right in smooth skies.
Engine start is simple, even in hot weather, contrary to uninformed popular belief. The book procedure works about 95% of the time, and a flooded start will usually solve the problem the rest of the time without grinding the battery down to nothing. Taxiing doesn’t demand any special talent. The steerable nosewheel provides good directional control, and the airplane isn’t prone to upset in crosswinds. Rough ground or dirt strips may transmit some minor bumps through the steel tube gear, but prop clearance is good and the wheel fairings are forgiving as long as the dips are no more than a few inches.
From a student pilot’s point of view, the transition from ground to sky is fairly basic. Once the wings gather enough lift, the airplane will fly itself off the ground with almost no help from the pilot, and there’s little pitch change necessary to transition to climb. Nothing happens especially fast, all the better for new pilots trying to adapt to three dimensions.
Roll and pitch response are similarly unchallenging, quick enough to get the job done, but not so fast as to overwhelm students and other inexperienced pilots. Like many of you, I’ve logged several hundred hours in Skyhawks, and if the type’s climb, cruise and handling are fairly me-too, you have to marvel at how easily the airplane drives around the sky. The Skyhawk is an absolute master at doing exactly what you tell it to do—nothing more, nothing less.
Pilots don’t buy Skyhawks to fly fast, but the type will step along at 120 knots if you’re doing everything right in smooth skies. With 53 gallons in the tanks and a flight-plan burn of 10 gph, you can plan easy four-hour trips out to nearly 500 nm with reserve.
New pilots sometimes fear stalls, but there’s no need for apprehension when flying a Hawk. The flaps are huge and reduce no-fly velocity to well below 50 knots. Best of all, the Skyhawk seems relatively impervious to being manhandled. The design is so docile at low speed, stall-spins are practically nonexistent.
The low stall and supreme controllability to the very bottom of the envelope make the 172 a good short-field airplane (demonstrating what Cessna used to call its “Land-O-Matic” gear). The relatively fragile nosewheel doesn’t lend itself to operation on rough strips, but I used to see an occasional Skyhawk flying the boonies in Alaska when I lived there back in the last century.
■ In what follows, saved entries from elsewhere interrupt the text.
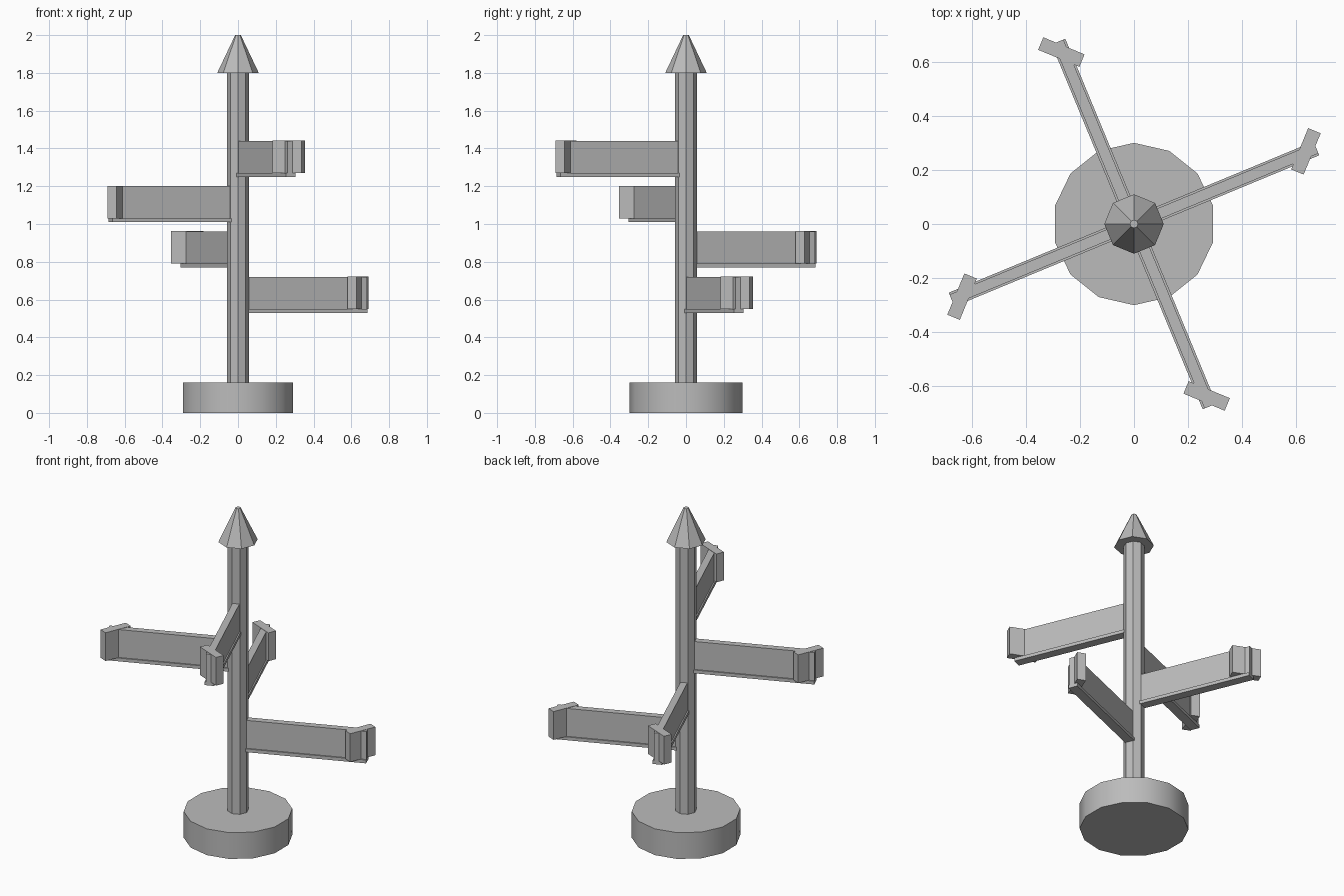
import bpy
from math import radians
from mathutils import Matrix

cube = bpy.data.objects.get("Cube")
if cube:
    bpy.data.objects.remove(cube, do_unlink=True)

grey = bpy.data.materials.new("plain_grey")
grey.use_nodes = True
colour = (0.5, 0.5, 0.5, 1)
grey.diffuse_color = colour
grey.node_tree.nodes["Principled BSDF"].inputs["Base Color"].default_value = colour


def finish(name):
    ob = bpy.context.object
    ob.name = name
    ob.data.materials.append(grey)
    return ob


def tapered(name, sides, r_low, r_high, z_low, z_high):
    bpy.ops.mesh.primitive_cone_add(vertices=sides, radius1=r_low, radius2=r_high,
                                    depth=z_high - z_low,
                                    location=(0, 0, (z_low + z_high) / 2))
    return finish(name)


def box(name, size, centre, turn, arm_matrix):
    bpy.ops.mesh.primitive_cube_add(size=1)
    ob = finish(name)
    ob.data.transform(arm_matrix @ Matrix.Translation(centre)
                      @ Matrix.Rotation(radians(turn), 4, 'Z')
                      @ Matrix.Diagonal((*size, 1)))
    return ob


# Round foot, softly shaded around its rim
tapered("base", 14, 0.3, 0.3, 0, 0.16)
bpy.ops.object.shade_smooth_by_angle(angle=radians(30))

# Octagonal pole and pointed cap
tapered("pole", 8, 0.058, 0.058, 0.16, 1.8)
tapered("cap", 8, 0.11, 0.015, 1.8, 2.0)

# Four arms climbing the pole in quarter turns
LENGTH = 0.73
for i in range(4):
    place = (Matrix.Translation((0, 0, 0.53 + 0.24 * i))
             @ Matrix.Rotation(radians(22.5 + 90 * i), 4, 'Z'))
    box(f"arm_lip_{i + 1}", (LENGTH, 0.055, 0.02), (LENGTH / 2, 0, 0.01), 0, place)
    box(f"arm_board_{i + 1}", (LENGTH, 0.04, 0.17), (LENGTH / 2, 0, 0.105), 0, place)
    # Slanted plate across the arm end
    box(f"arm_end_{i + 1}", (0.165, 0.05, 0.172), (0.69, 0.005, 0.106), 45, place)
Taildragging Cessna 170s and 180s were more common in the bush environment.
For student pilots interested in buying a Skyhawk and learning in their own airplane, Cessna has a program in place to help offset the cost of training. It’s called the “Flying Start” program, and it will refund $3,000 to any buyer who earns a private or instrument rating in his or her new Skyhawk. In most training markets, that sum should easily pay for all the instruction to the private ticket (with money left over to help offset costs of course materials, medical certification and perhaps even the flight test).
For those current pilots looking for a relatively tough and unchallenging airplane or students just discovering the sky, the Skyhawk continues to be one of the most popular weapons of choice. It’s an easy-flying trainer with reasonable climb and speed, plus it’s one of the least intimidating singles in the sky. And in a pinch, you can even load up the wife and kids, and take a vacation in the Bahamas.
For more information, contact Cessna Aircraft Company at www.cessna.com or (800) 4-CESSNA.
SPECS: 2008 Cessna Skyhawk 172R